Chatsworth House has reopened after its biggest restoration project in 200 years.
The 10-year long programme, which cost about £32m, has seen "priceless" paintings restored, brickwork scrubbed and turrets rebuilt.
Dentistry tools were used to scrape out mortar in between huge blocks in the Derbyshire stately home's walls.
The Duchess of Devonshire said she was "absolutely thrilled to bits" by the work.
"We never thought it would take this long, but it's been so worthwhile," she said.
The Duke of Devonshire said: "I don't think we realised there was so much to do... we hadn't had a look inside properly... the house was built to show off."
The Duke added that notes from builders and craftsmen in the 19th century had been found during the refit.
He said somebody had written "something about the corn laws and somebody else wrote, 'down with the Tories' - and there's some quite rude things as well I couldn't possibly repeat".

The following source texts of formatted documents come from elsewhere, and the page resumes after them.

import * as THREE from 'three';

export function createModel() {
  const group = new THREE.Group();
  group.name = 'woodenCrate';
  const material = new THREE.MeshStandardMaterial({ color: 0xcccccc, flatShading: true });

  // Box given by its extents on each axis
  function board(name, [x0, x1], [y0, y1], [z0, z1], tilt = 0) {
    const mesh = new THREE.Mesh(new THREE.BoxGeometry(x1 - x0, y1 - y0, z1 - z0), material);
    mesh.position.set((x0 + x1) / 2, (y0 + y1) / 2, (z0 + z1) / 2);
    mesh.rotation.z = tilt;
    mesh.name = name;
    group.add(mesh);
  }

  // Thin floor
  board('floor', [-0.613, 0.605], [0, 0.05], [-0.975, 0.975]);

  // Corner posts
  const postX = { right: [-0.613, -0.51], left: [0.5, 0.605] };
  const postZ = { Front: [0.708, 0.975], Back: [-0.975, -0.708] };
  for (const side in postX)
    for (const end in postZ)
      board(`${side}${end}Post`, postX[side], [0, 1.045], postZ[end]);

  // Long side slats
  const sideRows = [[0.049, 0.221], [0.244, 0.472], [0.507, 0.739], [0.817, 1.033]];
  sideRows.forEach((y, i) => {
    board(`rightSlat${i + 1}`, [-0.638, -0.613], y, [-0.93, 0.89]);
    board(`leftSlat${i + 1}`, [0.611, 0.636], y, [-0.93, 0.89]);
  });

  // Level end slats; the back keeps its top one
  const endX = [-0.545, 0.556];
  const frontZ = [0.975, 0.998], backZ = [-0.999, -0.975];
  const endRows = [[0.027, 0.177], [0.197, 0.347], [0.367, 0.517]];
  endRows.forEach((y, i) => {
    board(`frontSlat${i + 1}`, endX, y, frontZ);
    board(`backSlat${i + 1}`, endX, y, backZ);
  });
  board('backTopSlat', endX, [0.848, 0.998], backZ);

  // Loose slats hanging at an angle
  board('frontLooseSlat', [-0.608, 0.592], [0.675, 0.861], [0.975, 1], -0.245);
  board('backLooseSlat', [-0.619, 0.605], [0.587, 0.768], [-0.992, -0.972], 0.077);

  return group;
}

Visitors to an exhibition, entitled Chatsworth Renewed, will see the "extraordinary craftsmanship" that has gone into the restoration work, said curator Anna Farthing.
Tracts of lead have been replaced on the roof, tapestries and paintings cleaned, statues scrubbed and water features refurbished.

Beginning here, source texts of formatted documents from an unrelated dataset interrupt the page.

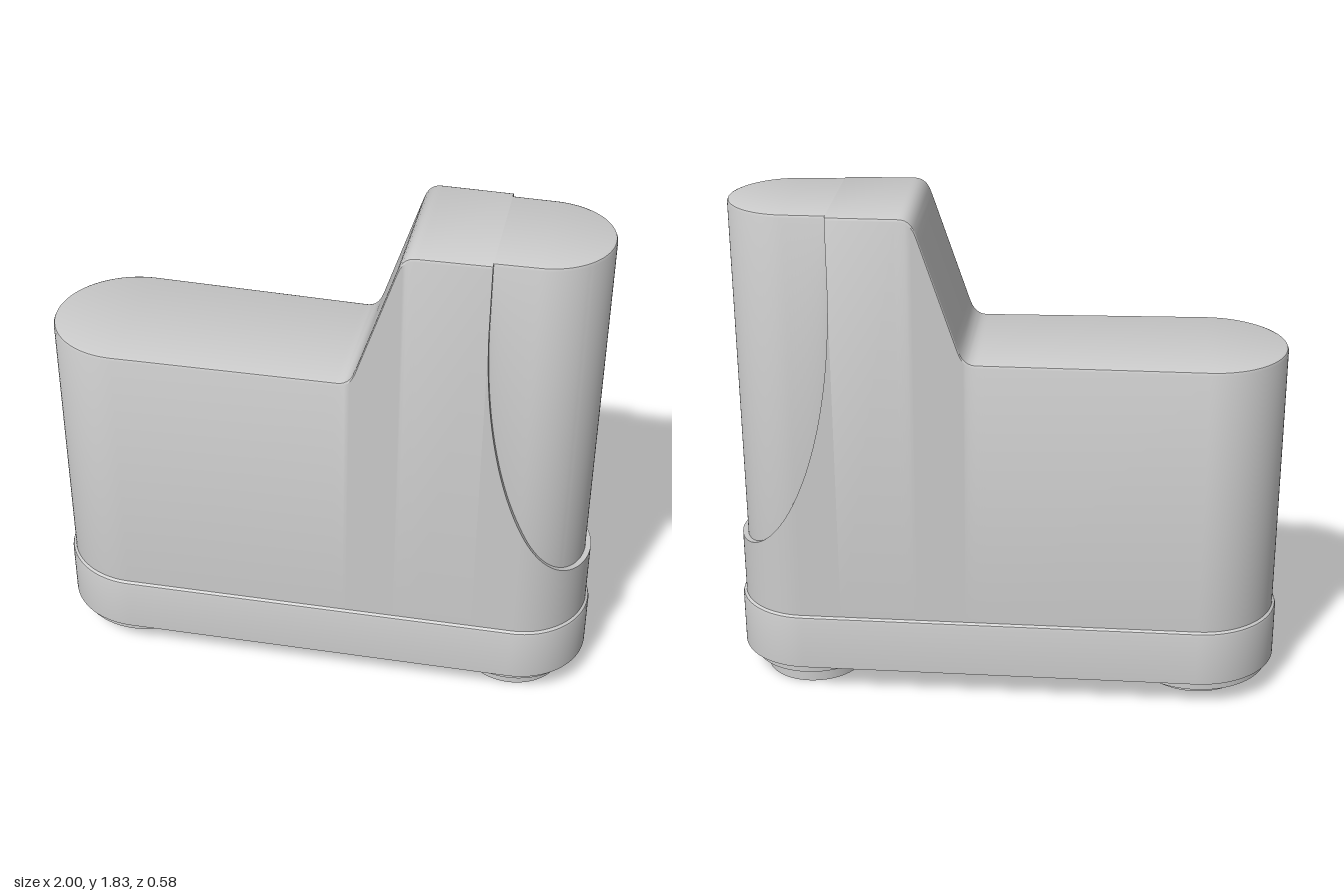
import * as THREE from 'three';
import { toCreasedNormals } from 'three/addons/utils/BufferGeometryUtils.js';

const material = new THREE.MeshStandardMaterial({ color: 0xcccccc });

// Tapered stadium plan: two end circles joined by tangent lines
const LEFT = { x: -0.708, r: 0.28 }, RIGHT = { x: 0.735, r: 0.25 };
const TILT = Math.asin((LEFT.r - RIGHT.r) / (RIGHT.x - LEFT.x));
const SPLIT = 0.593, INSET = 0.02, ROUND = 0.012;

// Stations along the front half of the outline, from the left tip to the right tip
function makeStations() {
  const list = [];
  const add = (cx, r, angle, recessed = false) =>
    list.push({ cx, r, nx: Math.sin(angle), nz: Math.cos(angle), recessed });
  const N = 24;
  for (let i = 0; i <= N; i++) add(LEFT.x, LEFT.r, THREE.MathUtils.lerp(-Math.PI / 2, TILT, i / N));
  const straight = (x, recessed) => {
    const t = (x - LEFT.x) / (RIGHT.x - LEFT.x);
    add(x, THREE.MathUtils.lerp(LEFT.r, RIGHT.r, t), TILT, recessed);
  };
  const dx = RIGHT.r * Math.sin(TILT);
  for (let i = 0; i <= 32; i++) straight(0.06 + 0.3 * i / 32 - dx, false);
  straight(SPLIT - dx, false);
  for (let i = 0; i < 20; i++) straight(SPLIT - dx + (RIGHT.x - SPLIT + dx) * (i / 20) ** 2, true);
  for (let i = 0; i <= 32; i++) add(RIGHT.x, RIGHT.r, THREE.MathUtils.lerp(TILT, Math.PI / 2, i / 32), true);
  return list;
}
const stations = makeStations();

const place = (s, offset, y) => new THREE.Vector3(
  s.cx + s.nx * (s.r - offset), y, Math.max(0, s.nz * (s.r - offset)));

// Lofts rows [y, offset] around the outline, mirrored to the back, with end caps
function loft(rowsOf) {
  const out = [];
  const tri = (a, b, c) => {
    const area = b.clone().sub(a).cross(c.clone().sub(a)).length();
    if (area > 1e-9) for (const p of [a, b, c]) out.push(p.x, p.y, p.z);
  };
  const quad = (a, b, c, d) => { tri(a, b, c); tri(a, c, d); };
  const flip = (p) => new THREE.Vector3(p.x, p.y, -p.z);
  const columns = stations.map((s) => rowsOf(s).map(([y, o]) => place(s, o, y)));
  for (let i = 0; i + 1 < columns.length; i++) {
    const p = columns[i], q = columns[i + 1], last = p.length - 1;
    for (let j = 0; j < last; j++) {
      quad(p[j], q[j], q[j + 1], p[j + 1]);
      quad(flip(q[j]), flip(p[j]), flip(p[j + 1]), flip(q[j + 1]));
    }
    quad(p[last], q[last], flip(q[last]), flip(p[last]));
    quad(q[0], p[0], flip(p[0]), flip(q[0]));
  }
  const geometry = new THREE.BufferGeometry();
  geometry.setAttribute('position', new THREE.Float32BufferAttribute(out, 3));
  return toCreasedNormals(geometry, 0.5);
}

// Top line: low deck, slope and tower, with filleted corners
function makeTopLine() {
  const path = new THREE.Path();
  path.moveTo(-1.1, 1.32);
  path.lineTo(0.09, 1.32);
  path.quadraticCurveTo(0.135, 1.32, 0.153, 1.375);
  path.lineTo(0.288, 1.78);
  path.quadraticCurveTo(0.304, 1.83, 0.345, 1.83);
  path.lineTo(1.1, 1.83);
  return path.getPoints(10);
}
const topLine = makeTopLine();
function topAt(x) {
  const i = Math.max(1, topLine.findIndex((p) => p.x >= x));
  const a = topLine[i - 1], b = topLine[i];
  return THREE.MathUtils.mapLinear(x, a.x, b.x, a.y, b.y);
}

// Lower edge of the recessed tower end: a quarter ellipse
function recessAt(x) {
  const u = THREE.MathUtils.clamp((0.985 - x) / (0.985 - SPLIT), 0, 1);
  return 1.6 - 1.045 * Math.sqrt(1 - u * u);
}

function bodyRows(s) {
  const x = s.cx + s.nx * s.r;
  const top = topAt(x), inset = s.recessed ? INSET : 0;
  const edge = s.recessed ? recessAt(x) : top - ROUND;
  return [
    [0.3, 0], [edge, 0], [edge, inset], [top - ROUND, inset],
    [top - ROUND * 0.3, inset + ROUND * 0.3], [top, inset + ROUND],
  ];
}

const baseRows = () => [[0.105, -0.012], [0.3, -0.012], [0.31, -0.009], [0.318, 0.002]];

export function createModel() {
  const group = new THREE.Group();
  const add = (name, geometry, x = 0) => {
    const mesh = new THREE.Mesh(geometry, material);
    mesh.name = name;
    mesh.position.x = x;
    group.add(mesh);
  };
  // Profile runs from the underside centre outwards and up
  const turned = (points) => toCreasedNormals(
    new THREE.LatheGeometry(points.map(([r, y]) => new THREE.Vector2(r, y)), 64).toNonIndexed(), 0.5);

  add('body', loft(bodyRows));
  add('basePlinth', loft(baseRows));

  // Wide stepped foot
  add('leftFoot', turned([
    [0, 0.02], [0.2, 0.02], [0.2, 0.042], [0.21, 0.042], [0.21, 0.068],
    [0.267, 0.068], [0.267, 0.107],
  ]), -0.71);

  // Narrow stepped foot with a blind centre hole
  add('rightFoot', turned([
    [0, 0.09], [0.035, 0.09], [0.035, 0], [0.183, 0], [0.183, 0.065],
    [0.229, 0.065], [0.229, 0.107],
  ]), 0.733);

  return group;
}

In 2004, a structural survey of the house was undertaken revealing that major work was necessary to preserve the building for the next 100 years.

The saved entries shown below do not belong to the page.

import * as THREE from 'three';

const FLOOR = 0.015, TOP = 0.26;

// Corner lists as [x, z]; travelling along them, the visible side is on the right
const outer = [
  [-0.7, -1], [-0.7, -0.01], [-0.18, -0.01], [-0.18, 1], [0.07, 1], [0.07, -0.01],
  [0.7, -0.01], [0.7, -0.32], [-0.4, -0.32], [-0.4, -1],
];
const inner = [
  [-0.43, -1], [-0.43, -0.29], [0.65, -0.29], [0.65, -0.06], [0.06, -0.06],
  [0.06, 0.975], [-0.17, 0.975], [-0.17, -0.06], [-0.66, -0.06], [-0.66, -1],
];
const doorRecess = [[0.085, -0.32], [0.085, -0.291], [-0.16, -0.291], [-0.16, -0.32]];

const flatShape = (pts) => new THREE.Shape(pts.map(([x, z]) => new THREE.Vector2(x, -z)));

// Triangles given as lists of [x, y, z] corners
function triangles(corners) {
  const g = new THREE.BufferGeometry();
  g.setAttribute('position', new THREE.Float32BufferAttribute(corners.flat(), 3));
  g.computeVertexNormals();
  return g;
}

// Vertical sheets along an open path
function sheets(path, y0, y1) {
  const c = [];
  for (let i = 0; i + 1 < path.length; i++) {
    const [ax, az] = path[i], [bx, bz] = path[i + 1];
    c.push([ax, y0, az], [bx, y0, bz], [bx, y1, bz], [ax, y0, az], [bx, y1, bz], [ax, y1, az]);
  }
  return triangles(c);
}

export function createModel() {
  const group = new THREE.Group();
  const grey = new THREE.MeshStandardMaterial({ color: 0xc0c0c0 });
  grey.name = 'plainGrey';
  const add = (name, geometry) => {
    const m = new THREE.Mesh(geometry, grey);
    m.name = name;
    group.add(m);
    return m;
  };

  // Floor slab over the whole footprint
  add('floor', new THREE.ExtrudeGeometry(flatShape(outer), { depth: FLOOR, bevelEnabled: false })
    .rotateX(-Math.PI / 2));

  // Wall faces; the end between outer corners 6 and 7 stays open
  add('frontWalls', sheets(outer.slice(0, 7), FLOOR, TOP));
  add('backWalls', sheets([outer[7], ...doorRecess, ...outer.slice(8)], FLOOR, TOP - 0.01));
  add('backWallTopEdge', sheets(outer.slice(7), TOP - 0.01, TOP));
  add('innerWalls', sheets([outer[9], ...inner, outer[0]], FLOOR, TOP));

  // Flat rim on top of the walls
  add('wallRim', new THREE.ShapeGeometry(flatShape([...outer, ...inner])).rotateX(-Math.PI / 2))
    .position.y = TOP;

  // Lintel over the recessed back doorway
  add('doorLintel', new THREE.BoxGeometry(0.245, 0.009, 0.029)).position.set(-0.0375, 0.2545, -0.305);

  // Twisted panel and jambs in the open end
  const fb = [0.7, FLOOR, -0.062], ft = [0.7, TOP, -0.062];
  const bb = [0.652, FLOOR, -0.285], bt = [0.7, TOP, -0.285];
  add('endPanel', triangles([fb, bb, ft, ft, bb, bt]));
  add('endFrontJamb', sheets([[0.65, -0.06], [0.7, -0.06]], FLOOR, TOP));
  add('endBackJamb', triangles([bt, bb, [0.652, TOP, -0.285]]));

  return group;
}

It was also deemed to be at significant risk from fire or flooding.
Weather damage and industrial pollution over hundreds of years also meant cleaning and replacing grit stone across the exterior of the house.
The exhibition detailing all the work will be on show at Chatsworth until October.